WHAT YOU WILL DO: Among the lines of the records, find all that carry the word "objects" and copy them.

RECORDS SUPPLIED:
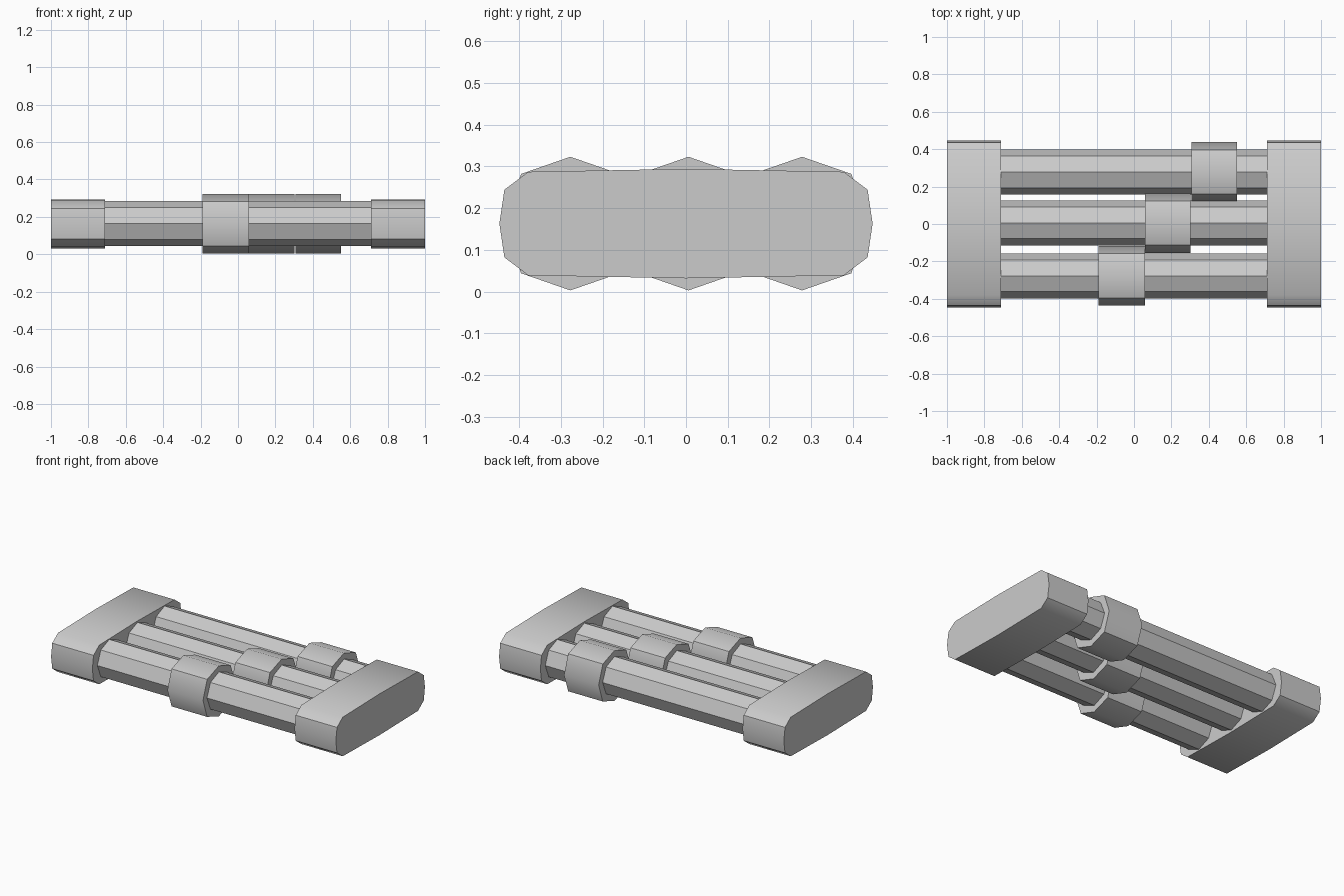
import bpy
import bmesh
import math

if "Cube" in bpy.data.objects:
    bpy.data.objects.remove(bpy.data.objects["Cube"])

grey = bpy.data.materials.new("plain grey")
grey.diffuse_color = (0.6, 0.6, 0.6, 1)
grey.use_nodes = True
grey.node_tree.nodes["Principled BSDF"].inputs["Base Color"].default_value = grey.diffuse_color
MID_Z = 0.163


def extrude_along_x(name, profile, x0, x1, y, z):
    """Solid prism: a (y, z) profile swept from x0 to x1."""
    bm = bmesh.new()
    face = bm.faces.new([bm.verts.new((x0, y + py, z + pz)) for py, pz in profile])
    swept = bmesh.ops.extrude_face_region(bm, geom=[face], use_keep_orig=True)
    moved = [g for g in swept["geom"] if isinstance(g, bmesh.types.BMVert)]
    bmesh.ops.translate(bm, verts=moved, vec=(x1 - x0, 0, 0))
    bmesh.ops.recalc_face_normals(bm, faces=bm.faces)
    mesh = bpy.data.meshes.new(name)
    bm.to_mesh(mesh)
    bm.free()
    mesh.materials.append(grey)
    obj = bpy.data.objects.new(name, mesh)
    bpy.context.collection.objects.link(obj)
    bpy.context.view_layer.objects.active = obj
    obj.select_set(True)
    bpy.ops.object.shade_smooth_by_angle(angle=math.radians(40))
    obj.select_set(False)
    return obj


def four_way(quarter):
    """Mirror a quarter outline (top centre to right middle) into a full loop."""
    right = quarter + [(y, -z) for y, z in reversed(quarter[:-1])]
    return right + [(-y, z) for y, z in reversed(right[1:-1])]


cap_profile = four_way([(0, 0.131), (0.378, 0.124), (0.435, 0.081), (0.447, 0)])
tube_profile = [(0.12 * math.sin(i * math.pi / 4), 0.12 * math.cos(i * math.pi / 4))
                for i in range(8)]
collar_profile = four_way([(0, 0.16), (0.118, 0.119), (0.16, 0)])

# wide end caps joining the three tubes
extrude_along_x("left_end_cap", cap_profile, -1.0, -0.71, 0, MID_Z)
extrude_along_x("right_end_cap", cap_profile, 0.71, 1.0, 0, MID_Z)

# three tubes, each with a collar further along
for name, y, x0, x1 in (("front", -0.277, -0.19, 0.06),
                        ("middle", 0.006, 0.06, 0.303),
                        ("back", 0.278, 0.307, 0.55)):
    extrude_along_x(name + "_tube", tube_profile, -0.72, 0.72, y, MID_Z + 0.002)
    extrude_along_x(name + "_collar", collar_profile, x0, x1, y, MID_Z)
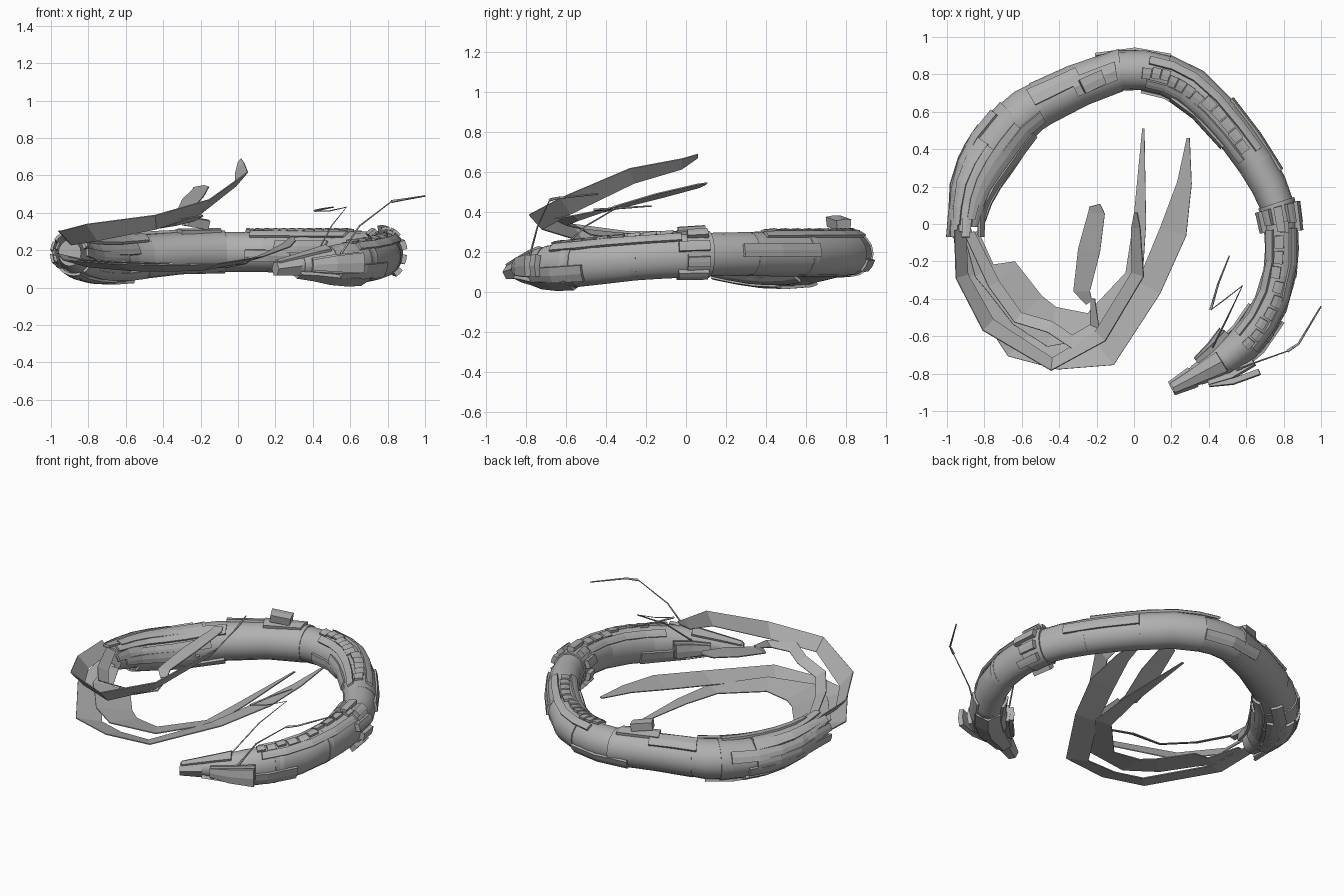
import bpy, math, random
from mathutils import Vector

random.seed(4)
cube = bpy.data.objects.get("Cube")
if cube:
    bpy.data.objects.remove(cube)

grey = bpy.data.materials.new("hull grey")
grey.use_nodes = True
shade = (0.44, 0.44, 0.44, 1)
grey.diffuse_color = shade
grey.node_tree.nodes["Principled BSDF"].inputs["Base Color"].default_value = shade

# Body centre line from snout to tail: x, y, z, half width, half height
SPINE = [
    (.20, -.88, .10, .035, .035), (.35, -.80, .12, .06, .06),
    (.52, -.70, .13, .09, .10), (.67, -.54, .14, .09, .11),
    (.775, -.30, .165, .09, .11), (.785, 0, .185, .09, .11),
    (.715, .22, .19, .097, .108), (.55, .47, .19, .1, .108),
    (.33, .71, .19, .108, .108), (.12, .81, .19, .108, .108),
    (-.12, .815, .19, .108, .108), (-.37, .705, .18, .115, .11),
    (-.585, .59, .155, .125, .118), (-.75, .40, .145, .13, .11),
    (-.86, .20, .16, .1, .095), (-.90, 0, .185, .065, .075)]
LAST = len(SPINE) - 1


def sample(t):
    """Smooth point on the body line; runs straight on past the tail."""
    over, t = max(0, t - LAST), min(max(t, 0), LAST)
    i = min(int(t), LAST - 1)
    u = t - i
    a, b, c, d = (SPINE[min(max(k, 0), LAST)] for k in range(i - 1, i + 3))
    out = [(2 * q + (r - p) * u + (2 * p - 5 * q + 4 * r - s) * u * u
            + (3 * q - p - 3 * r + s) * u ** 3) / 2 for p, q, r, s in zip(a, b, c, d)]
    out[1] -= over * .2
    return out


def frame(t):
    here, back, ahead = sample(t), sample(max(t - .1, 0)), sample(t + .1)
    tangent = Vector((ahead[0] - back[0], ahead[1] - back[1], 0)).normalized()
    side = Vector((tangent.y, -tangent.x, 0))
    return Vector(here[:3]), side, here[3], here[4]


def on_hull(t, degrees, scale):
    """Point on the hull: 0 is outward, 90 is up, 180 is inward."""
    pos, side, w, h = frame(t)
    a = math.radians(degrees)
    return pos + side * (w * scale * math.cos(a)) + Vector((0, 0, h * scale * math.sin(a)))


def add_mesh(name, verts, faces, smooth=False, thick=0):
    mesh = bpy.data.meshes.new(name)
    mesh.from_pydata(verts, [], faces)
    mesh.materials.append(grey)
    obj = bpy.data.objects.new(name, mesh)
    bpy.context.collection.objects.link(obj)
    if thick:
        solid = obj.modifiers.new("thickness", "SOLIDIFY")
        solid.thickness = thick
        solid.offset = 0
    if smooth:
        bpy.ops.object.select_all(action="DESELECT")
        obj.select_set(True)
        bpy.context.view_layer.objects.active = obj
        bpy.ops.object.shade_smooth_by_angle(angle=math.radians(35))


def grid_faces(rows, cols, closed=False):
    wrap = cols if closed else cols - 1
    return [(r * cols + c, r * cols + (c + 1) % cols,
             (r + 1) * cols + (c + 1) % cols, (r + 1) * cols + c)
            for r in range(rows - 1) for c in range(wrap)]


def tube(name, t0, t1, s0, s1, steps, sides=16):
    verts = []
    for i in range(steps + 1):
        u = i / steps
        verts += [on_hull(t0 + (t1 - t0) * u, 360 * k / sides, s0 + (s1 - s0) * u)
                  for k in range(sides)]
    faces = grid_faces(steps + 1, sides, True)
    faces += [tuple(reversed(range(sides))), tuple(range(steps * sides, len(verts)))]
    add_mesh(name, verts, faces, True)


def strip(name, t0, t1, angle, spread, lift0, lift1, taper=1, thick=.015):
    """Armour strip laid along the hull."""
    rows = max(2, int((t1 - t0) * 2) + 1)
    verts = []
    for i in range(rows):
        u = i / (rows - 1)
        half = spread * (1 + (taper - 1) * u)
        for k in (-1, 0, 1):
            verts.append(on_hull(t0 + (t1 - t0) * u, angle + half * k, lift0 + (lift1 - lift0) * u))
    add_mesh(name, verts, grid_faces(rows, 3), thick=thick)


def ribbon(name, points, tilt, thick=.006):
    """Flat trailing band: x, y, z, half width per point; outer edge raised by tilt."""
    a = math.radians(tilt)
    verts = []
    for i, (x, y, z, w) in enumerate(points):
        p, n = points[max(i - 1, 0)], points[min(i + 1, len(points) - 1)]
        run = Vector((n[0] - p[0], n[1] - p[1], 0)).normalized()
        across = Vector((run.y, -run.x, 0)) * math.cos(a) + Vector((0, 0, math.sin(a)))
        verts += [Vector((x, y, z)) + across * w, Vector((x, y, z)) - across * w]
    add_mesh(name, verts, grid_faces(len(points), 2), thick=thick)


def rod(name, points, radius):
    curve = bpy.data.curves.new(name, "CURVE")
    curve.dimensions = "3D"
    curve.bevel_depth = radius
    curve.bevel_resolution = 0
    curve.use_fill_caps = True
    line = curve.splines.new("POLY")
    line.points.add(len(points) - 1)
    for i, (pt, p) in enumerate(zip(line.points, points)):
        pt.co = (*p, 1)
        pt.radius = 1 - .5 * i / (len(points) - 1)
    curve.materials.append(grey)
    bpy.context.collection.objects.link(bpy.data.objects.new(name, curve))


# Hull core and overlapping straight-sided shells
tube("body_core", 0, LAST, .94, .94, 45)
SHELLS = [(.9, 2.1, 1, 1), (1.8, 3, 1, 1.06), (2.8, 4.2, 1.06, 1), (4.1, 5, 1, 1.02),
          (5, 5.5, 1.1, 1.08), (5.4, 6.5, .98, 1.02), (6.4, 7.5, 1.02, 1.04),
          (7.4, 8.8, 1.05, 1.02), (8.7, 9.9, .98, 1), (9.8, 11.6, 1.06, 1.02),
          (11.4, 12.4, 1, 1.03), (12.2, 13.2, 1.06, 1), (13, 14.1, 1.05, .98)]
for i, shell in enumerate(SHELLS):
    tube(f"hull_shell_{i + 1}", *shell, 2)

# Head: snout block, jaw, brow and cheek plates
tube("snout", 0, .8, 1.15, 1.1, 2, 6)
strip("snout_top", .1, 1.7, 90, 40, 1.12, 1.08)
strip("lower_jaw", .8, 2.9, -90, 50, 1.1, 1.1, thick=.02)
for side, angle, flare in (("outer", 0, 1.85), ("inner", 180, 1.5)):
    strip(f"cheek_{side}", 1.1, 2.3, angle, 30, 1.1, 1.25, .8, .03)
    strip(f"cheek_flange_{side}", 1.1, 2.25, angle, 20, 1.2, flare, .8, .03)
    strip(f"jaw_guard_{side}", 1.9, 3.3, -25 if angle == 0 else 205, 20, 1.12, 1.15)
    strip(f"neck_rail_{side}", 2.5, 4.9, 50 if angle == 0 else 130, 12, 1.08, 1.1)

# Collar blocks behind the neck
for i in range(9):
    strip(f"collar_block_{i + 1}", 4.85 + .15 * (i % 2), 5.4, -50 + 35 * i, 11, 1.16, 1.2, 1, .03)

# Raised pads along the back
for i in range(10):
    t = 2.4 + .27 * i
    strip(f"neck_pad_{i + 1}", t, t + .22, 90 + random.uniform(-16, 16), 14, 1.08, 1.1)
for i in range(12):
    t = 6.7 + .22 * i
    strip(f"back_pad_{i + 1}", t, t + .2, 95 + random.uniform(-8, 8), 14, 1.08, 1.13)
for angle in (60, 125):
    strip(f"back_rail_{angle}", 6.6, 9.2, angle, 11, 1.07, 1.1)
for i, angle in enumerate((10, 165, 190, -30)):
    strip(f"flank_panel_{i + 1}", 6.1 + i * .9, 7.5 + i * .9, angle, 16, 1.05, 1.08)

# Upright fin and its saddle
strip("fin_saddle", 9.9, 10.8, 90, 24, 1.1, 1.12, thick=.02)
strip("fin", 10.2, 10.65, 95, 14, 1.4, 1.6, .9, .05)
strip("fin_rear_plate", 10.6, 11.7, 65, 22, 1.08, 1.1)

# Splayed armour strips around the tail
for i in range(14):
    angle = 360 * i / 14 + random.uniform(-8, 8)
    start = random.uniform(11.6, 13.2)
    below = 200 < angle < 340
    strip(f"tail_strip_{i + 1}", start, 14.3 if below else random.uniform(14.7, 15.3), angle,
          random.uniform(13, 20), 1.08, 1.1 if below else random.uniform(1.15, 1.45), .8)
for i, angle in enumerate((-15, 20, 50, 90, 150)):
    strip(f"tail_spike_{i + 1}", 14, 15.35, angle, 20, 1.08, 1.5, .6)

# Long trailing ribbons
ribbon("upper_ribbon", [(-.93, -.03, .27, .045), (-.92, -.28, .265, .05), (-.78, -.54, .295, .06),
                        (-.44, -.75, .35, .05), (-.18, -.60, .43, .055), (.02, -.27, .58, .05),
                        (.01, -.02, .64, .035), (.01, .06, .68, .012)], 48)
ribbon("lower_ribbon", [(-.92, -.03, .17, .05), (-.87, -.28, .13, .075), (-.62, -.65, .11, .08),
                        (-.40, -.71, .105, .07), (-.15, -.70, .11, .07), (.08, -.34, .15, .07),
                        (.21, -.04, .20, .075), (.27, .22, .24, .04), (.29, .46, .27, .008)], 14)
ribbon("middle_ribbon", [(-.87, -.05, .16, .04), (-.80, -.25, .14, .06), (-.71, -.28, .13, .11),
                         (-.57, -.46, .12, .11), (-.44, -.55, .115, .11), (-.21, -.54, .11, .075),
                         (0, -.28, .12, .05), (.03, 0, .14, .035), (.05, .51, .16, .006)], 10)
ribbon("inner_ribbon", [(-.88, -.05, .27, .03), (-.75, -.32, .28, .035), (-.62, -.50, .30, .035),
                        (-.45, -.55, .33, .035), (-.33, -.63, .35, .04), (-.21, -.55, .37, .03),
                        (-.22, -.40, .41, .012)], 25)
ribbon("leaf_blade", [(-.24, -.42, .40, .02), (-.28, -.36, .42, .045), (-.24, -.14, .48, .06),
                      (-.20, .06, .53, .045), (-.21, .10, .54, .03)], 10)

# Jointed feelers with thin tips
rod("inner_feeler", [(.42, -.66, .18), (.50, -.50, .33), (.58, -.33, .43), (.49, -.40, .41),
                     (.41, -.46, .41)], .005)
rod("inner_feeler_tip", [(.41, -.46, .41), (.45, -.32, .42), (.51, -.17, .43)], .007)
rod("outer_feeler", [(.55, -.78, .18), (.65, -.74, .33), (.82, -.68, .46)], .006)
rod("outer_feeler_tip", [(.82, -.68, .46), (.88, -.64, .47), (1, -.44, .49)], .008)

RESPONSE BELOW:
if "Cube" in bpy.data.objects:
    bpy.data.objects.remove(bpy.data.objects["Cube"])
    obj = bpy.data.objects.new(name, mesh)
    bpy.context.collection.objects.link(obj)
    bpy.context.view_layer.objects.active = obj
cube = bpy.data.objects.get("Cube")
    bpy.data.objects.remove(cube)
    obj = bpy.data.objects.new(name, mesh)
    bpy.context.collection.objects.link(obj)
        bpy.context.view_layer.objects.active = obj
    bpy.context.collection.objects.link(bpy.data.objects.new(name, curve))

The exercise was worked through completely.